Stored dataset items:
-.-.-

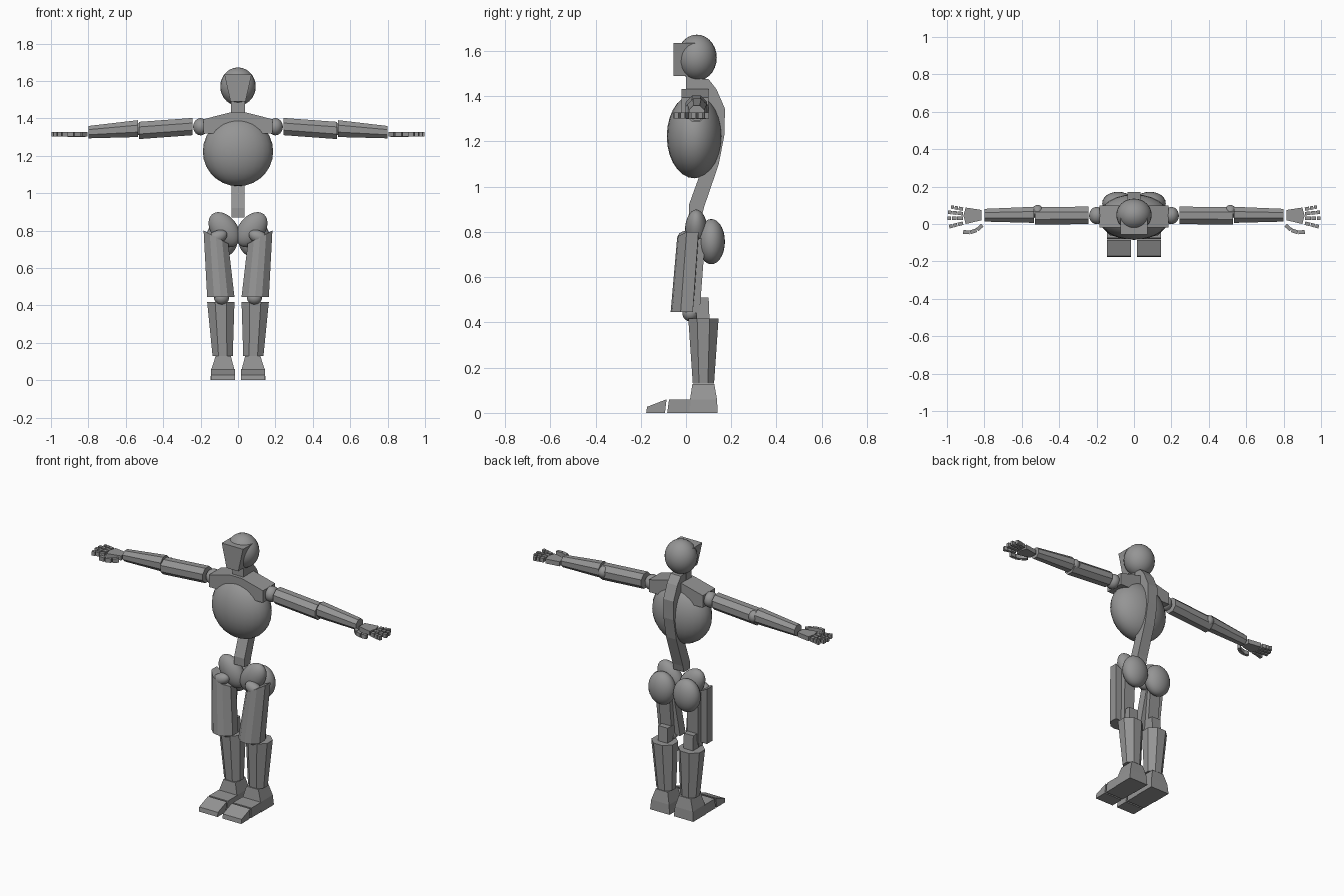
import bpy, bmesh, math
from mathutils import Vector, Matrix

if "Cube" in bpy.data.objects:
    bpy.data.objects.remove(bpy.data.objects["Cube"])

grey = bpy.data.materials.new("mid_grey")
grey.diffuse_color = (0.3, 0.3, 0.3, 1)
grey.use_nodes = True
grey.node_tree.nodes["Principled BSDF"].inputs["Base Color"].default_value = grey.diffuse_color


def finish(name, bm, smooth=False):
    bmesh.ops.recalc_face_normals(bm, faces=bm.faces)
    for f in bm.faces:
        f.smooth = smooth
    me = bpy.data.meshes.new(name)
    bm.to_mesh(me)
    bm.free()
    me.materials.append(grey)
    ob = bpy.data.objects.new(name, me)
    bpy.context.collection.objects.link(ob)
    return ob


def ball(name, c, r, tilt=(0, 0, 0)):
    """Smooth ellipsoid with optional tilt about each axis."""
    bm = bmesh.new()
    bmesh.ops.create_uvsphere(bm, u_segments=24, v_segments=14, radius=1)
    m = Matrix.Translation(c)
    for ang, ax in zip(tilt, "XYZ"):
        m = m @ Matrix.Rotation(ang, 4, ax)
    bm.transform(m @ Matrix.Diagonal((*r, 1)))
    return finish(name, bm, True)


def loft(name, rings, s=1):
    """Flat-faced solid through matching rings of points, s mirrors x."""
    bm = bmesh.new()
    vs = [[bm.verts.new((s * p[0], p[1], p[2])) for p in ring] for ring in rings]
    n = len(vs[0])
    for a, b in zip(vs, vs[1:]):
        for i in range(n):
            j = (i + 1) % n
            bm.faces.new((a[i], a[j], b[j], b[i]))
    bm.faces.new(vs[0])
    bm.faces.new(vs[-1])
    return finish(name, bm)


def rect(x0, x1, y0, y1, z):
    return [(x0, y0, z), (x1, y0, z), (x1, y1, z), (x0, y1, z)]


def extrude_x(name, profile, x0, x1, s=1):
    """Side profile of (y, z) points extruded between two x values."""
    return loft(name, [[(x, y, z) for y, z in profile] for x in (x0, x1)], s)


def octagon(cx, cy, rx, ry):
    k = math.cos(math.pi / 8)
    return [(cx + rx / k * math.cos(a), cy + ry / k * math.sin(a))
            for a in ((i + .5) * math.pi / 4 for i in range(8))]


def finger(name, path, w, s):
    """Row of small separate blocks along a path of joints."""
    for k, (a, b) in enumerate(zip(path, path[1:])):
        a, b = Vector((*a, 0)), Vector((*b, 0))
        d = (b - a).normalized()
        side = Vector((-d.y, d.x, 0)) * w
        a, b = a + d * .002, b - d * .002
        rings = []
        for z in (1.302, 1.327):
            rings.append([(p.x, p.y, z) for p in (a - side, b - side, b + side, a + side)])
        loft(f"{name}_segment_{k + 1}", rings, s)


# head, face wedge and neck
ball("head", (0, .048, 1.57), (.095, .088, .102))
loft("face", [rect(-.04, .04, -.055, .03, 1.49), rect(-.073, .073, -.055, .05, 1.635)])
loft("neck", [rect(-.037, .037, 0, .05, 1.41), rect(-.037, .037, 0, .05, 1.5)])

# spine strip, chest and shoulder yoke
extrude_x("spine", [(.03, 1.48), (.1, 1.475), (.135, 1.43), (.172, 1.345), (.17, 1.23),
                    (.145, 1.1), (.08, .91), (.07, .87), (.012, .87), (.013, .92),
                    (.06, 1.05), (.11, 1.23), (.11, 1.34), (.05, 1.41)], -.035, .035)
ball("chest", (0, .037, 1.223), (.188, .122, .186))
yoke = [(-.185, 1.32), (.185, 1.32), (.185, 1.395), (.04, 1.432), (-.04, 1.432), (-.185, 1.395)]
loft("shoulder_yoke", [[(x, y, z) for x, z in yoke] for y in (-.02, .1)])

for s, tag in ((1, "right"), (-1, "left")):
    # arm
    ball(f"{tag}_shoulder", (s * .2, .045, 1.355), (.04, .046, .046))
    ball(f"{tag}_elbow", (s * .515, .065, 1.342), (.032, .037, .037))
    for part, ends in (("upper_arm", ((.242, .046, 1.356, .047, .046), (.53, .044, 1.335, .046, .046))),
                       ("forearm", ((.535, .049, 1.345, .043, .045), (.8, .047, 1.326, .034, .033)))):
        loft(f"{tag}_{part}", [[(x, p, q) for p, q in octagon(y, z, ry, rz)]
                               for x, y, z, ry, rz in ends], s)
    # palm, fingers and thumb
    loft(f"{tag}_palm", [[(.815, .02, z), (.9, .0, z), (.912, .045, z), (.9, .088, z), (.815, .075, z)]
                         for z in (1.3, 1.328)], s)
    for n, (y0, y1, x1) in enumerate(((.005, -.015, .99), (.03, .032, 1.0), (.055, .063, .996), (.079, .092, .98))):
        x0 = .912
        pts = [(x0 + (x1 - x0) * t, y0 + (y1 - y0) * t) for t in (0, .4, .72, 1)]
        finger(f"{tag}_finger_{n + 1}", pts, .0095, s)
    finger(f"{tag}_thumb", [(.81, -.005), (.84, -.033), (.878, -.045), (.915, -.042)], .01, s)

    # pelvis lobe, buttock and hip joint
    ball(f"{tag}_pelvis", (s * .073, .045, .805), (.07, .05, .105), (0, s * .65, 0))
    ball(f"{tag}_buttock", (s * .085, .112, .757), (.085, .06, .1))
    ball(f"{tag}_hip", (s * .11, -.005, .765), (.055, .035, .035), (0, s * .4, 0))

    # thigh: rounded front shell with a flat back and slanted top
    def shell(cx, rx, y0, y1, z_in, z_out):
        d = y1 - y0
        prof = [(-1, y1), (-1, y0 + .45 * d), (-.5, y0 + .08 * d), (0, y0),
                (.5, y0 + .08 * d), (1, y0 + .45 * d), (1, y1)]
        return [(cx + rx * u, y, z_in + (z_out - z_in) * (u + 1) / 2) for u, y in prof]
    loft(f"{tag}_thigh", [shell(.092, .073, -.068, .03, .445, .445),
                          shell(.118, .066, -.04, .055, .73, .8)], s)
    loft(f"{tag}_hamstring", [rect(.055, .125, .0, .06, .442), rect(.06, .14, .03, .085, .77)], s)

    # knee, calf tendon and lower leg
    ball(f"{tag}_knee", (s * .088, .02, .44), (.04, .036, .036))
    loft(f"{tag}_calf_tendon", [rect(.055, .12, .045, .105, .38), rect(.055, .12, .05, .1, .51)], s)
    loft(f"{tag}_lower_leg", [[(x, y, z) for x, y in octagon(cx, cy, rx, ry)] for z, cx, cy, rx, ry in
                              ((.13, .082, .077, .054, .047), (.418, .092, .077, .073, .067))], s)

    # ankle, instep and toe
    loft(f"{tag}_ankle", [rect(.015, .148, .015, .14, 0), rect(.02, .142, .018, .137, .06),
                          rect(.038, .12, .028, .125, .128)], s)
    extrude_x(f"{tag}_instep", [(.02, 0), (.02, .06), (-.075, .06), (-.083, 0)], .017, .145, s)
    extrude_x(f"{tag}_toe", [(-.093, 0), (-.086, .06), (-.172, .027), (-.176, 0)], .017, .145, s)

-.-.-

### TASK REQUIREMENTS
Output each record verbatim, but skip anything that is a picture.

### EXERCISE OUTPUT
import bpy, bmesh, math
from mathutils import Vector, Matrix

if "Cube" in bpy.data.objects:
    bpy.data.objects.remove(bpy.data.objects["Cube"])

grey = bpy.data.materials.new("mid_grey")
grey.diffuse_color = (0.3, 0.3, 0.3, 1)
grey.use_nodes = True
grey.node_tree.nodes["Principled BSDF"].inputs["Base Color"].default_value = grey.diffuse_color


def finish(name, bm, smooth=False):
    bmesh.ops.recalc_face_normals(bm, faces=bm.faces)
    for f in bm.faces:
        f.smooth = smooth
    me = bpy.data.meshes.new(name)
    bm.to_mesh(me)
    bm.free()
    me.materials.append(grey)
    ob = bpy.data.objects.new(name, me)
    bpy.context.collection.objects.link(ob)
    return ob


def ball(name, c, r, tilt=(0, 0, 0)):
    """Smooth ellipsoid with optional tilt about each axis."""
    bm = bmesh.new()
    bmesh.ops.create_uvsphere(bm, u_segments=24, v_segments=14, radius=1)
    m = Matrix.Translation(c)
    for ang, ax in zip(tilt, "XYZ"):
        m = m @ Matrix.Rotation(ang, 4, ax)
    bm.transform(m @ Matrix.Diagonal((*r, 1)))
    return finish(name, bm, True)


def loft(name, rings, s=1):
    """Flat-faced solid through matching rings of points, s mirrors x."""
    bm = bmesh.new()
    vs = [[bm.verts.new((s * p[0], p[1], p[2])) for p in ring] for ring in rings]
    n = len(vs[0])
    for a, b in zip(vs, vs[1:]):
        for i in range(n):
            j = (i + 1) % n
            bm.faces.new((a[i], a[j], b[j], b[i]))
    bm.faces.new(vs[0])
    bm.faces.new(vs[-1])
    return finish(name, bm)


def rect(x0, x1, y0, y1, z):
    return [(x0, y0, z), (x1, y0, z), (x1, y1, z), (x0, y1, z)]


def extrude_x(name, profile, x0, x1, s=1):
    """Side profile of (y, z) points extruded between two x values."""
    return loft(name, [[(x, y, z) for y, z in profile] for x in (x0, x1)], s)


def octagon(cx, cy, rx, ry):
    k = math.cos(math.pi / 8)
    return [(cx + rx / k * math.cos(a), cy + ry / k * math.sin(a))
            for a in ((i + .5) * math.pi / 4 for i in range(8))]


def finger(name, path, w, s):
    """Row of small separate blocks along a path of joints."""
    for k, (a, b) in enumerate(zip(path, path[1:])):
        a, b = Vector((*a, 0)), Vector((*b, 0))
        d = (b - a).normalized()
        side = Vector((-d.y, d.x, 0)) * w
        a, b = a + d * .002, b - d * .002
        rings = []
        for z in (1.302, 1.327):
            rings.append([(p.x, p.y, z) for p in (a - side, b - side, b + side, a + side)])
        loft(f"{name}_segment_{k + 1}", rings, s)


# head, face wedge and neck
ball("head", (0, .048, 1.57), (.095, .088, .102))
loft("face", [rect(-.04, .04, -.055, .03, 1.49), rect(-.073, .073, -.055, .05, 1.635)])
loft("neck", [rect(-.037, .037, 0, .05, 1.41), rect(-.037, .037, 0, .05, 1.5)])

# spine strip, chest and shoulder yoke
extrude_x("spine", [(.03, 1.48), (.1, 1.475), (.135, 1.43), (.172, 1.345), (.17, 1.23),
                    (.145, 1.1), (.08, .91), (.07, .87), (.012, .87), (.013, .92),
                    (.06, 1.05), (.11, 1.23), (.11, 1.34), (.05, 1.41)], -.035, .035)
ball("chest", (0, .037, 1.223), (.188, .122, .186))
yoke = [(-.185, 1.32), (.185, 1.32), (.185, 1.395), (.04, 1.432), (-.04, 1.432), (-.185, 1.395)]
loft("shoulder_yoke", [[(x, y, z) for x, z in yoke] for y in (-.02, .1)])

for s, tag in ((1, "right"), (-1, "left")):
    # arm
    ball(f"{tag}_shoulder", (s * .2, .045, 1.355), (.04, .046, .046))
    ball(f"{tag}_elbow", (s * .515, .065, 1.342), (.032, .037, .037))
    for part, ends in (("upper_arm", ((.242, .046, 1.356, .047, .046), (.53, .044, 1.335, .046, .046))),
                       ("forearm", ((.535, .049, 1.345, .043, .045), (.8, .047, 1.326, .034, .033)))):
        loft(f"{tag}_{part}", [[(x, p, q) for p, q in octagon(y, z, ry, rz)]
                               for x, y, z, ry, rz in ends], s)
    # palm, fingers and thumb
    loft(f"{tag}_palm", [[(.815, .02, z), (.9, .0, z), (.912, .045, z), (.9, .088, z), (.815, .075, z)]
                         for z in (1.3, 1.328)], s)
    for n, (y0, y1, x1) in enumerate(((.005, -.015, .99), (.03, .032, 1.0), (.055, .063, .996), (.079, .092, .98))):
        x0 = .912
        pts = [(x0 + (x1 - x0) * t, y0 + (y1 - y0) * t) for t in (0, .4, .72, 1)]
        finger(f"{tag}_finger_{n + 1}", pts, .0095, s)
    finger(f"{tag}_thumb", [(.81, -.005), (.84, -.033), (.878, -.045), (.915, -.042)], .01, s)

    # pelvis lobe, buttock and hip joint
    ball(f"{tag}_pelvis", (s * .073, .045, .805), (.07, .05, .105), (0, s * .65, 0))
    ball(f"{tag}_buttock", (s * .085, .112, .757), (.085, .06, .1))
    ball(f"{tag}_hip", (s * .11, -.005, .765), (.055, .035, .035), (0, s * .4, 0))

    # thigh: rounded front shell with a flat back and slanted top
    def shell(cx, rx, y0, y1, z_in, z_out):
        d = y1 - y0
        prof = [(-1, y1), (-1, y0 + .45 * d), (-.5, y0 + .08 * d), (0, y0),
                (.5, y0 + .08 * d), (1, y0 + .45 * d), (1, y1)]
        return [(cx + rx * u, y, z_in + (z_out - z_in) * (u + 1) / 2) for u, y in prof]
    loft(f"{tag}_thigh", [shell(.092, .073, -.068, .03, .445, .445),
                          shell(.118, .066, -.04, .055, .73, .8)], s)
    loft(f"{tag}_hamstring", [rect(.055, .125, .0, .06, .442), rect(.06, .14, .03, .085, .77)], s)

    # knee, calf tendon and lower leg
    ball(f"{tag}_knee", (s * .088, .02, .44), (.04, .036, .036))
    loft(f"{tag}_calf_tendon", [rect(.055, .12, .045, .105, .38), rect(.055, .12, .05, .1, .51)], s)
    loft(f"{tag}_lower_leg", [[(x, y, z) for x, y in octagon(cx, cy, rx, ry)] for z, cx, cy, rx, ry in
                              ((.13, .082, .077, .054, .047), (.418, .092, .077, .073, .067))], s)

    # ankle, instep and toe
    loft(f"{tag}_ankle", [rect(.015, .148, .015, .14, 0), rect(.02, .142, .018, .137, .06),
                          rect(.038, .12, .028, .125, .128)], s)
    extrude_x(f"{tag}_instep", [(.02, 0), (.02, .06), (-.075, .06), (-.083, 0)], .017, .145, s)
    extrude_x(f"{tag}_toe", [(-.093, 0), (-.086, .06), (-.172, .027), (-.176, 0)], .017, .145, s)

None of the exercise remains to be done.